Students who are the friend or family member of someone with a disability or difference may also have related worries or difficulties. These and other concerns about disabilities or differences are appropriate to bring to the Counseling Center for a confidential conversation with a clinician.
Challenges for students coming to AU from other countries and cultures may include, for example: adjusting to a new academic and social environment; culture-shock or language-barriers; finding companions of one's own religion, language, or culture; homesickness; encounters with prejudice; or other difficulties in fully engaging in university life.
Students coming from other countries and cultures may also have assumptions or fears about what it means to seek out counseling. In some cultures, for example, counseling is seen as shameful, an indication of personal failure, or a sign that the person is "crazy." Such assumptions can make it especially difficult for students to seek out the support they need to do well at school.

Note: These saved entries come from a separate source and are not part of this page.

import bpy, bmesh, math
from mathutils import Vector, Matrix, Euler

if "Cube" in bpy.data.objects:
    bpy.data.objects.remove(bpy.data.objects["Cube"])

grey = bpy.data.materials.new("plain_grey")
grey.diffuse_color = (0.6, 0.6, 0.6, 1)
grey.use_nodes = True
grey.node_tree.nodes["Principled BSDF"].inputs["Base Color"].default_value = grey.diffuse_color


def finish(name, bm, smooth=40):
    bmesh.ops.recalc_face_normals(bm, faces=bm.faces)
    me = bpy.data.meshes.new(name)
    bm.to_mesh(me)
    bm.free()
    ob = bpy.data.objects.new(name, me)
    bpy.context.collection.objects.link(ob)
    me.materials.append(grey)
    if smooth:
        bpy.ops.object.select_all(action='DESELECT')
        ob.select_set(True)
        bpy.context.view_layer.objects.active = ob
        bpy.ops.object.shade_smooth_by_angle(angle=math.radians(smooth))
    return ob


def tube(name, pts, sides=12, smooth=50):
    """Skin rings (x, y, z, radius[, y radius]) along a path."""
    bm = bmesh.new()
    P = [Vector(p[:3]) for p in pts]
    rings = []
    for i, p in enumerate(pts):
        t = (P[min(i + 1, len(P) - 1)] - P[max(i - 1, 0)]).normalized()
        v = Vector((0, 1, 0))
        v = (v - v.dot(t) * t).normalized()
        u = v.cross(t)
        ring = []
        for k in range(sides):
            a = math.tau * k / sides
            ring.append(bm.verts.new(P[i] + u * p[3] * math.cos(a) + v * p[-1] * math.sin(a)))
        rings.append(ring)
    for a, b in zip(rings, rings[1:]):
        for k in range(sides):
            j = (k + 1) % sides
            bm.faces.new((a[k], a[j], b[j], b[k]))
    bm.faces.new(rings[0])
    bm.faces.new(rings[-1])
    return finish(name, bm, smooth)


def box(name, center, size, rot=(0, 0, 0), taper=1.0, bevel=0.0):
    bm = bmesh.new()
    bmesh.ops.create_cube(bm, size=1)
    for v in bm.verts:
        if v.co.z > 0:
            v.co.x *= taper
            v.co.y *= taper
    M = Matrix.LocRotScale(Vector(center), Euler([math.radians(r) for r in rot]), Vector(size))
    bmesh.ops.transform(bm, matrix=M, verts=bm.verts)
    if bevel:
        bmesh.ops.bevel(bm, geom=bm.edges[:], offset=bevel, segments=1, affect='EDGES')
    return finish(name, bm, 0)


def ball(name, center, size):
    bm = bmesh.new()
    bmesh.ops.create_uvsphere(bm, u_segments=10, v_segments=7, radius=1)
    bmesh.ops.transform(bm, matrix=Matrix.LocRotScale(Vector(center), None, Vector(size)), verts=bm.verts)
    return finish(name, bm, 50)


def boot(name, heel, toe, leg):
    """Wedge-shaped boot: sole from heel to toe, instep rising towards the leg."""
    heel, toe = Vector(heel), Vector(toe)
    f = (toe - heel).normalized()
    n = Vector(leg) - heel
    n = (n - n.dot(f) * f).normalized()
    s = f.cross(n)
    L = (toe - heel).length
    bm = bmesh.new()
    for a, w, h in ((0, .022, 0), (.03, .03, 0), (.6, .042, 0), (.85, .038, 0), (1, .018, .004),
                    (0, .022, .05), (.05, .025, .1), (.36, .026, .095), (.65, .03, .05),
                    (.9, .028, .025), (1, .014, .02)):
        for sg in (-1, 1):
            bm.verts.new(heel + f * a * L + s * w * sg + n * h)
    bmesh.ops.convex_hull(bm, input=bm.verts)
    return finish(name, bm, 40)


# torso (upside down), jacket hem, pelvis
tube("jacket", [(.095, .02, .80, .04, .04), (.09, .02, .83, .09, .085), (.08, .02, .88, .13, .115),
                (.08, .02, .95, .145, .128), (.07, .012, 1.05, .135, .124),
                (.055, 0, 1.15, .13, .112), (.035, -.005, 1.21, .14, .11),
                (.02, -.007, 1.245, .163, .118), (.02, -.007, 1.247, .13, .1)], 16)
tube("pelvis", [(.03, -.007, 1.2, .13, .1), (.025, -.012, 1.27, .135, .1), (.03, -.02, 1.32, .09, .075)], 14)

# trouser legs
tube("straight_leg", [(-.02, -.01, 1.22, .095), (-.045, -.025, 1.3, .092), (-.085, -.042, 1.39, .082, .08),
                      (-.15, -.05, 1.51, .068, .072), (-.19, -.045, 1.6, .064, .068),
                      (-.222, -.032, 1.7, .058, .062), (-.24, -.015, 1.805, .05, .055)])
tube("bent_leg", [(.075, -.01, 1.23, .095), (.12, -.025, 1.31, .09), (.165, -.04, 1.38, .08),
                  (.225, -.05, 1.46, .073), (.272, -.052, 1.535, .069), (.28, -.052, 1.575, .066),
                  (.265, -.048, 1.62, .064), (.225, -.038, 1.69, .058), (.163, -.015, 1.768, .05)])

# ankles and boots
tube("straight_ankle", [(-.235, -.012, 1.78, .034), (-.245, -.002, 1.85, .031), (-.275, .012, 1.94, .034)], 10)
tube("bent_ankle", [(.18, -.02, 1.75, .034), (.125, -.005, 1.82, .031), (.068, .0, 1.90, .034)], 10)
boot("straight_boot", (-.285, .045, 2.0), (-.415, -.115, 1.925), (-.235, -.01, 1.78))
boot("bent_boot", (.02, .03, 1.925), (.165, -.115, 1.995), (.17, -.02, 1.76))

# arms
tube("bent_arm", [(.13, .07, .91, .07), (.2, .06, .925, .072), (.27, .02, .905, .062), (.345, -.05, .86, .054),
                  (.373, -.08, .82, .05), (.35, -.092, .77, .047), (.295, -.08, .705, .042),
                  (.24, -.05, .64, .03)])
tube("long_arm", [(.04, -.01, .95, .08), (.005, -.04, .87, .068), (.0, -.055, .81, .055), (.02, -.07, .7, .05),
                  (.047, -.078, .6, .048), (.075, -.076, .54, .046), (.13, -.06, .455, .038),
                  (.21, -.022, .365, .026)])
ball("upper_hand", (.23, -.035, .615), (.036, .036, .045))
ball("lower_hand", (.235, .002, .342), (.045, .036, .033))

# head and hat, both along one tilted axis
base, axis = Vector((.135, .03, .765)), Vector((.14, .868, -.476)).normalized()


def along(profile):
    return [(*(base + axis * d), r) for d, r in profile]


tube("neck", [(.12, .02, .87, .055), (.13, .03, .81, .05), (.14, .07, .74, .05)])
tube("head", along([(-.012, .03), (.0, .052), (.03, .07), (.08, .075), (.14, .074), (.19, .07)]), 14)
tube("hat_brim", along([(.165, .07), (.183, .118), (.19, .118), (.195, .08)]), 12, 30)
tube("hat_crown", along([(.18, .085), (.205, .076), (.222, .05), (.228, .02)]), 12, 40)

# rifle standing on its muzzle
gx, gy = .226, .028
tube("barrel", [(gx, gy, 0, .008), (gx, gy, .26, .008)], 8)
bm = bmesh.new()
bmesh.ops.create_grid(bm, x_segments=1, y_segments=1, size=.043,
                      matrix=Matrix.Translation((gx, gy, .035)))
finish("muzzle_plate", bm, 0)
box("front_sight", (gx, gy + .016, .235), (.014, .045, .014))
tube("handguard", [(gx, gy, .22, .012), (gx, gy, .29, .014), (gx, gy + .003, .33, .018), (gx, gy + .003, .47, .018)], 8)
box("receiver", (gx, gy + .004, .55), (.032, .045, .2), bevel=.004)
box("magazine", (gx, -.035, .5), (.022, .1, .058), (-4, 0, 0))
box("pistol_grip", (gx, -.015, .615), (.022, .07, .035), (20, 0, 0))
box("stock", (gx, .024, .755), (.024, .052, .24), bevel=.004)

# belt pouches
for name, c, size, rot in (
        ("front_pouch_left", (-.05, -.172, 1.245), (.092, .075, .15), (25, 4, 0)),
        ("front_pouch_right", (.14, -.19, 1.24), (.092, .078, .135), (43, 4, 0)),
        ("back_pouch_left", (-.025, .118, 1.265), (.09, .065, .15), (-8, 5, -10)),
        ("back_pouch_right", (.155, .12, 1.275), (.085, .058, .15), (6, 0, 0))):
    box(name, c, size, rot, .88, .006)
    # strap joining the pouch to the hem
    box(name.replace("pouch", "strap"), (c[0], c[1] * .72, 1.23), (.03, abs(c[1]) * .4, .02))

The Counseling Center recognizes and respects the wide range of cultural assumptions that students may hold about counseling, and encourages students from other cultures to learn more about how counseling tends to be used and viewed in mainstream American culture. Here at AU, counseling services are provided by the University to help all students cope with the demands of university life and achieve their potential as scholars and young adults.
Non-traditional students include students considerably older or younger than most students in their cohort, students returning to school after a long absence or as part of a career change, and students who are caring for dependent children or parents.
Non-traditional students often face special challenges in their efforts to thrive at AU, including adjusting to a new academic and social environment; coping with surprises or disappointments about being a university student; feeling out-of-sync with their classmates either academically or socially; feeling stressed by the demands of home, work, and school; or other difficulties in fully engaging in university life. And, of course, you may have other life concerns not directly related to being a non-traditional student. A clinician can help you sort out your feelings and situation.
Accessibility of the Counseling Center
The Counseling Center, on the second floor of Mary Graydon Center, is fully accessible by ramp and elevator. Signers or other accommodations can be arranged in advance of a Counseling Center appointment by contacting Academic Support and Access Center.
Support services available on campus
In addition to the support offered at the Counseling Center, students seeking specific accommodations or to document disabilities should reach out to the Academic Support and Access Center (ASAC). ASAC provides services specifically for students with disabilities, including learning disabilities, Attention Deficit Disorder, physical and psychological disabilities.
Specific accommodations available on campus through ASAC note taker and scribe services, academic skill development, writing assistance, peer tutor referrals, interpreters, reader services, access to adaptive equipment, testing accommodations, consultation, and referral to community agencies.
To document disabilites (including learning disabilities, Attention Deficit Disorder, medical, physical, or psychological disabilities), please also connect with the Academic Support and Access Center.